Extracted data Start Marker
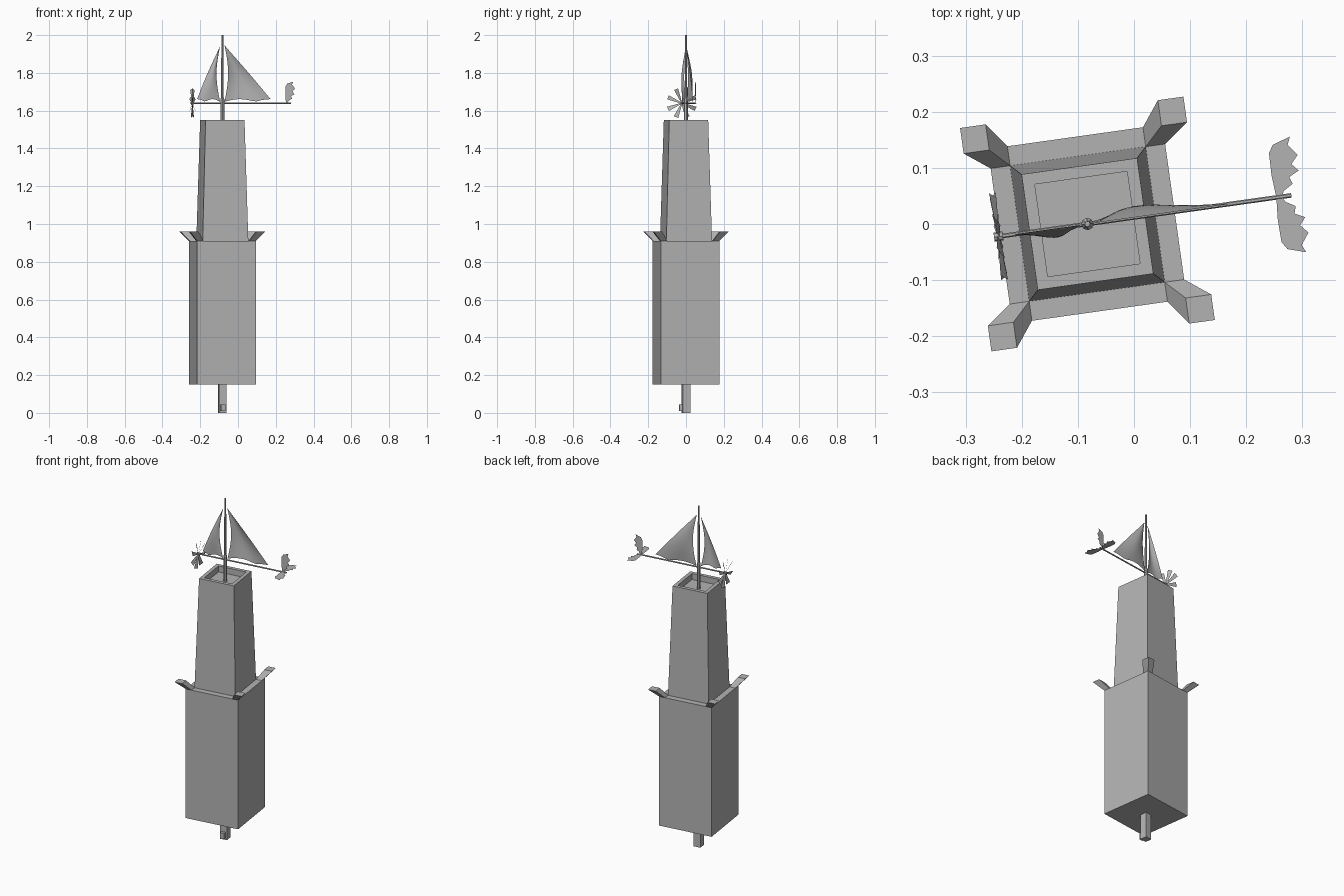
import bpy, math
from math import sin, cos, pi
from mathutils import Matrix, Vector

if "Cube" in bpy.data.objects:
    bpy.data.objects.remove(bpy.data.objects["Cube"])

# Whole model is turned 8 degrees about the tower axis
PLACE = Matrix.Translation((-0.083, 0, 0)) @ Matrix.Rotation(math.radians(8), 4, 'Z')
grey = bpy.data.materials.new("stone grey")
grey.diffuse_color = (0.45, 0.45, 0.45, 1)
grey.use_nodes = True
grey.node_tree.nodes["Principled BSDF"].inputs["Base Color"].default_value = grey.diffuse_color


def add(name, verts, faces, smooth=False):
    me = bpy.data.meshes.new(name)
    me.from_pydata([PLACE @ Vector(v) for v in verts], [], faces)
    me.materials.append(grey)
    ob = bpy.data.objects.new(name, me)
    bpy.context.collection.objects.link(ob)
    for p in me.polygons:
        p.use_smooth = smooth
    return ob


def loft(name, rings):
    """Skin a list of equal-length vertex rings, capped at both ends."""
    n = len(rings[0])
    verts = [v for r in rings for v in r]
    faces = [list(range(n))[::-1], list(range(len(verts) - n, len(verts)))]
    for k in range(len(rings) - 1):
        for i in range(n):
            j = (i + 1) % n
            faces.append([k*n + i, k*n + j, (k+1)*n + j, (k+1)*n + i])
    return add(name, verts, faces)


def square(h, z):
    return [(-h, -h, z), (h, -h, z), (h, h, z), (-h, h, z)]


def rect(a, b, z):
    return [(a[0], a[1], z), (b[0], a[1], z), (b[0], b[1], z), (a[0], b[1], z)]


def circle(r, z, n=8):
    return [(r*cos(2*pi*i/n), r*sin(2*pi*i/n), z) for i in range(n)]


# Tower: foot, lower block, tapered upper block with recessed roof
loft("foot_post", [square(0.02, 0), square(0.02, 0.15)])
loft("foot_step", [rect((-0.012, -0.037), (0.012, -0.019), z) for z in (0.01, 0.045)])
loft("lower_block", [square(0.157, 0.15), square(0.157, 0.91)])
loft("upper_block", [square(0.122, 0.91), square(0.104, 1.55),
                     square(0.083, 1.55), square(0.083, 1.515)])

# Flared horns on the four corners of the ledge
base, tip = rect((0.122, 0.122), (0.157, 0.157), 0.91), rect((0.155, 0.155), (0.201, 0.201), 0.96)
for k in range(4):
    rot = Matrix.Rotation(k*pi/2, 3, 'Z')
    loft("corner_horn_%d" % k, [[rot @ Vector(v) for v in r] for r in (base, tip)])

# Mast, hub and boom
loft("mast", [circle(0.011, 1.515), circle(0.011, 1.66), circle(0.007, 1.67), circle(0.005, 2.0)])
loft("boom", [[(u, 0.004*cos(a*pi/3), 1.64 + 0.004*sin(a*pi/3)) for a in range(6)]
              for u in (-0.165, 0.367)])


def sail(name, side, length, top, belly, n=10):
    """Triangular sail with hollow luff, wavy foot and a belly to one side."""
    verts, faces = [], []
    for a in range(n + 1):
        s = a / n
        luff = 0.012 + 0.02*sin(pi*s)
        leech = 0.012 + (length - 0.012)*(1 - s) + 0.006*sin(pi*s)
        for b in range(n + 1):
            t = b / n
            u = luff + (max(leech, luff + 0.001) - luff)*t
            foot = 1.647 + 0.014*abs(sin(1.5*pi*t))*(1 - s)
            v = belly*sin(pi*min(1, 0.1 + t*0.9))*(0.45 + 0.55*sin(pi*s))*(1 - s**3)
            verts.append((side*u, v, foot + (top - foot)*s))
    w = n + 1
    for a in range(n):
        for b in range(n):
            i = a*w + b
            faces.append([i, i + 1, i + w + 1, i + w])
    add(name, verts, faces, True)


sail("main_sail", 1, 0.258, 1.945, 0.022)
sail("fore_sail", -1, 0.135, 1.94, -0.018)

# Propeller: eight twisted wedge blades
verts, faces = [], []
for k in range(8):
    a = (k + 0.5)*pi/4
    d, e = (cos(a), sin(a)), (-sin(a), cos(a))
    for r, w in ((0.006, -0.003), (0.006, 0.003), (0.08, 0.012), (0.08, -0.012)):
        verts.append((-0.16 + 0.5*w, d[0]*r + e[0]*w, 1.64 + d[1]*r + e[1]*w))
    faces.append([4*k + i for i in range(4)])
add("propeller_blades", verts, faces)
loft("propeller_hub", [[(u, 0.008*cos(a*pi/4), 1.64 + 0.008*sin(a*pi/4)) for a in range(8)]
                       for u in (-0.168, -0.152)])

# Tail: three scalloped wing fins, (along boom, away from boom)
FIN = [(0.340, 0), (0.337, 0.04), (0.338, 0.080), (0.347, 0.094), (0.379, 0.104),
       (0.373, 0.090), (0.388, 0.070), (0.375, 0.055), (0.386, 0.042),
       (0.368, 0.033), (0.372, 0.020), (0.355, 0.010), (0.350, 0)]
for name, ang in (("upper", 90), ("left", 0), ("right", 180)):
    c, s = cos(math.radians(ang)), sin(math.radians(ang))
    add(name + "_tail_fin", [(u, r*c, 1.642 + r*s*1.07) for u, r in FIN], [list(range(len(FIN)))])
Extracted data End Marker
> Description of the task:
Look above for every line with the word "Vector" and copy it.

> Response to the task:
from mathutils import Matrix, Vector
    me.from_pydata([PLACE @ Vector(v) for v in verts], [], faces)
    loft("corner_horn_%d" % k, [[rot @ Vector(v) for v in r] for r in (base, tip)])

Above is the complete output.